Every day of December was a boulder, painfully beclambered. But [Alwynne] would come to the gates at last, and tear up the frosty drive, from the shadow of whose shrubberies Jacob Marley peered and clanked at her and ghosts of Christmas turkeys gobbled horribly, to the open holly-hung doorway where Santa Claus, authentic in beard and dressing-gown, welcomed her with Elsbeth's voice. Followed stay-at-home days of delirious merry-making, from which she awoke a week later, to find herself, her back to a closed door, a spent cracker in her hand, looking out again, eager and a little wistful, across the white untrodden plain of yet another January. But ever the next Christmas beckoned her anew.
To Elsbeth, too, Christmas was the day of delights, and Alwynne the queen of it. To Elsbeth, too, the pleasure of it began many weeks earlier in the secret fashioning of quaint gifts and surprises, and the anticipation of the small niece's delight in them. Elsbeth would have cheerfully cut off one of her slim fingers if Alwynne had happened to covet it. The childless woman loved Alwynne—the child in Alwynne she worshipped.
comments: The first paragraph above is part of an elaborate metaphor about how important Christmas is to Alwynne, how the year is just a journey towards this joyful time. There are several pages of it, leading up to the fact that now she is older she’s not so bothered, really, and maybe she would rather see her teacher colleague Clare on Christmas Day, and not her dear aunt and companion Elsbeth. It isn’t really necessary to the book to tell us how Alwynne used to feel about Christmas, and an editor might have persuaded her to cut this - it was her first novel. The will-she won’t-she of where Alwynne will spend the day does go on a bit, but Dane does a good job of making the reader feel the importance and etiquette of every detail. And it’s most certainly a situation that is still resonating with people today – where to go, how to keep everyone happy, who can we fit in.

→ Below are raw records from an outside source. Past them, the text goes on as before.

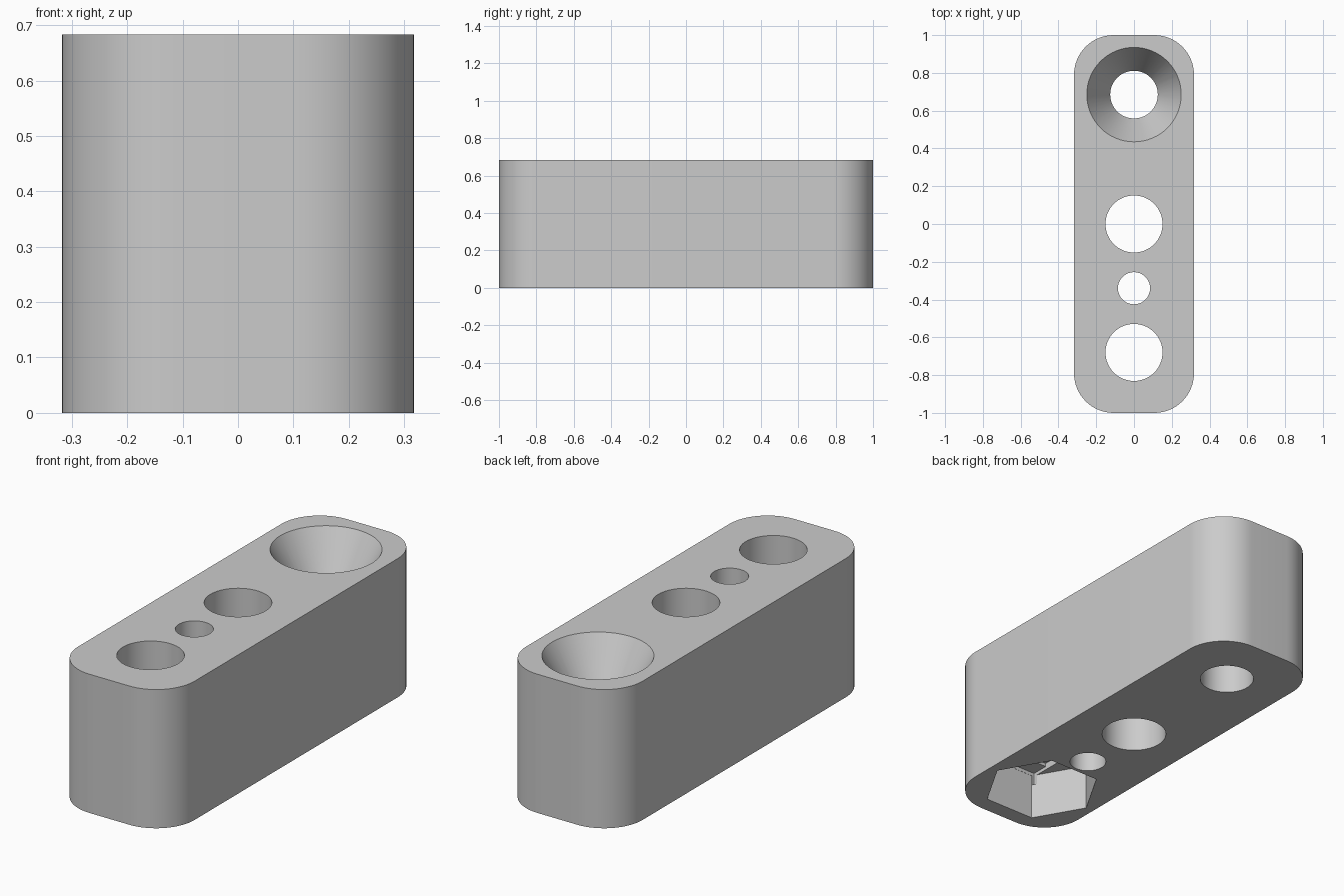
import bpy, bmesh, math

if "Cube" in bpy.data.objects:
    bpy.data.objects.remove(bpy.data.objects["Cube"], do_unlink=True)

HALF_X, HALF_Y, HEIGHT, CORNER = 0.3175, 1.0, 0.683, 0.21
SINK_Y, NUT_Y, BOLT_R = 0.685, -0.68, 0.151

grey = bpy.data.materials.new("plain_grey")
grey.use_nodes = True
grey.diffuse_color = (0.6, 0.6, 0.6, 1)
grey.node_tree.nodes["Principled BSDF"].inputs["Base Color"].default_value = (0.6, 0.6, 0.6, 1)


def loft(name, rings):
    """Solid through stacked rings, each given as (outline, z)."""
    bm = bmesh.new()
    loops = [[bm.verts.new((x, y, z)) for x, y in outline] for outline, z in rings]
    n = len(loops[0])
    for low, high in zip(loops, loops[1:]):
        for i in range(n):
            j = (i + 1) % n
            bm.faces.new((low[i], low[j], high[j], high[i]))
    bm.faces.new(loops[0][::-1])
    bm.faces.new(loops[-1])
    bmesh.ops.recalc_face_normals(bm, faces=bm.faces)
    mesh = bpy.data.meshes.new(name)
    bm.to_mesh(mesh)
    bm.free()
    mesh.materials.append(grey)
    obj = bpy.data.objects.new(name, mesh)
    bpy.context.collection.objects.link(obj)
    return obj


def ring(y, r, n=64):
    return [(r * math.cos(math.tau * i / n), y + r * math.sin(math.tau * i / n))
            for i in range(n)]


def box(y, hx, hy):
    return [(-hx, y - hy), (hx, y - hy), (hx, y + hy), (-hx, y + hy)]


def rounded(hx, hy, r, steps=16):
    pts = []
    for k, (sx, sy) in enumerate([(1, 1), (-1, 1), (-1, -1), (1, -1)]):
        for i in range(steps + 1):
            a = math.pi / 2 * (k + i / steps)
            pts.append((sx * (hx - r) + r * math.cos(a), sy * (hy - r) + r * math.sin(a)))
    return pts


# Rounded block
body = loft("drilled_block", [(rounded(HALF_X, HALF_Y, CORNER), 0),
                              (rounded(HALF_X, HALF_Y, CORNER), HEIGHT)])

# Straight through holes
cutters = [loft("hole_cutter", [(ring(y, r), -0.1), (ring(y, r), HEIGHT + 0.1)])
           for y, r in [(0, BOLT_R), (-0.34, 0.085), (NUT_Y, BOLT_R)]]

# Countersunk hole
sink_depth, small, large = 0.22, 0.126, 0.25
grow = (large - small) / sink_depth
cutters.append(loft("countersink_cutter", [
    (ring(SINK_Y, small), -0.1),
    (ring(SINK_Y, small), HEIGHT - sink_depth),
    (ring(SINK_Y, large + grow * 0.05), HEIGHT + 0.05)]))

# Hexagonal nut pocket with a stepped ceiling around the bolt hole
depth, step, hex_r = 0.23, 0.017, 0.275
flat = hex_r * math.cos(math.pi / 6)
cutters.append(loft("nut_cutter", [(ring(NUT_Y, hex_r, 6), -0.1),
                                   (ring(NUT_Y, hex_r, 6), depth)]))
for hy, top in [(flat - 0.001, depth + step), (BOLT_R, depth + 2 * step)]:
    hx = hex_r / 2 if hy > BOLT_R else BOLT_R
    cutters.append(loft("step_cutter", [(box(NUT_Y, BOLT_R, hy), depth - 0.05),
                                        (box(NUT_Y, BOLT_R, hy), top)]))

# Cut everything, then drop the cutters
bpy.ops.object.select_all(action="DESELECT")
body.select_set(True)
bpy.context.view_layer.objects.active = body
for cutter in cutters:
    cutter.hide_render = True
    mod = body.modifiers.new("cut", "BOOLEAN")
    mod.operation, mod.solver, mod.object = "DIFFERENCE", "EXACT", cutter
    bpy.ops.object.modifier_apply(modifier=mod.name)
    bpy.data.objects.remove(cutter, do_unlink=True)

bpy.ops.object.shade_smooth_by_angle(angle=math.radians(25))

Alwynne is getting herself involved in a very risky relationship with Clare, and the book will play it out in sometimes-excruciating detail. In an earlier post on it, I said that it was a brave and unconventional book for its time, and that ‘the relations in the book might be adolescent crushes, or extreme friendships, but the lesbian overtones are there – though deniable’ and went on to discuss the book I contributed to, Murder in the Closet, about gay themes in crime stories.
The book is always entertaining – I liked Clare’s earlier victim, the dull Olivia, who is ‘an expert in the more complicated forms of crochet’ and sends her every year an ‘intricate and unlovely’ doiley. And I always enjoy descriptions of school theatricals – here, a performance of King John (of all unlikely and obscure plays) is a key to the plot and contributes to a dramatic turn of events.
In my earlier post, and in this one, I also looked at the phrase Monstrous Regiment of Women – it has intrinsic interest, and also gave a title to books by Terry Pratchett and Laurie R King. And - connections, connections - this book is mentioned (with plot significance) in a Dorothy L Sayers novel. There's a post on Unnatural Death here, while the actual quote about Dane's book features in the earlier post on this one.
Clemence Dane is well worth looking up – a most interesting person. Several of her books have featured on the blog: click on the label below.
The top picture is Toys in the Corner by Carl Larsson, from the Athenaeum website.
Santa peering in is from the NYPL’s collection.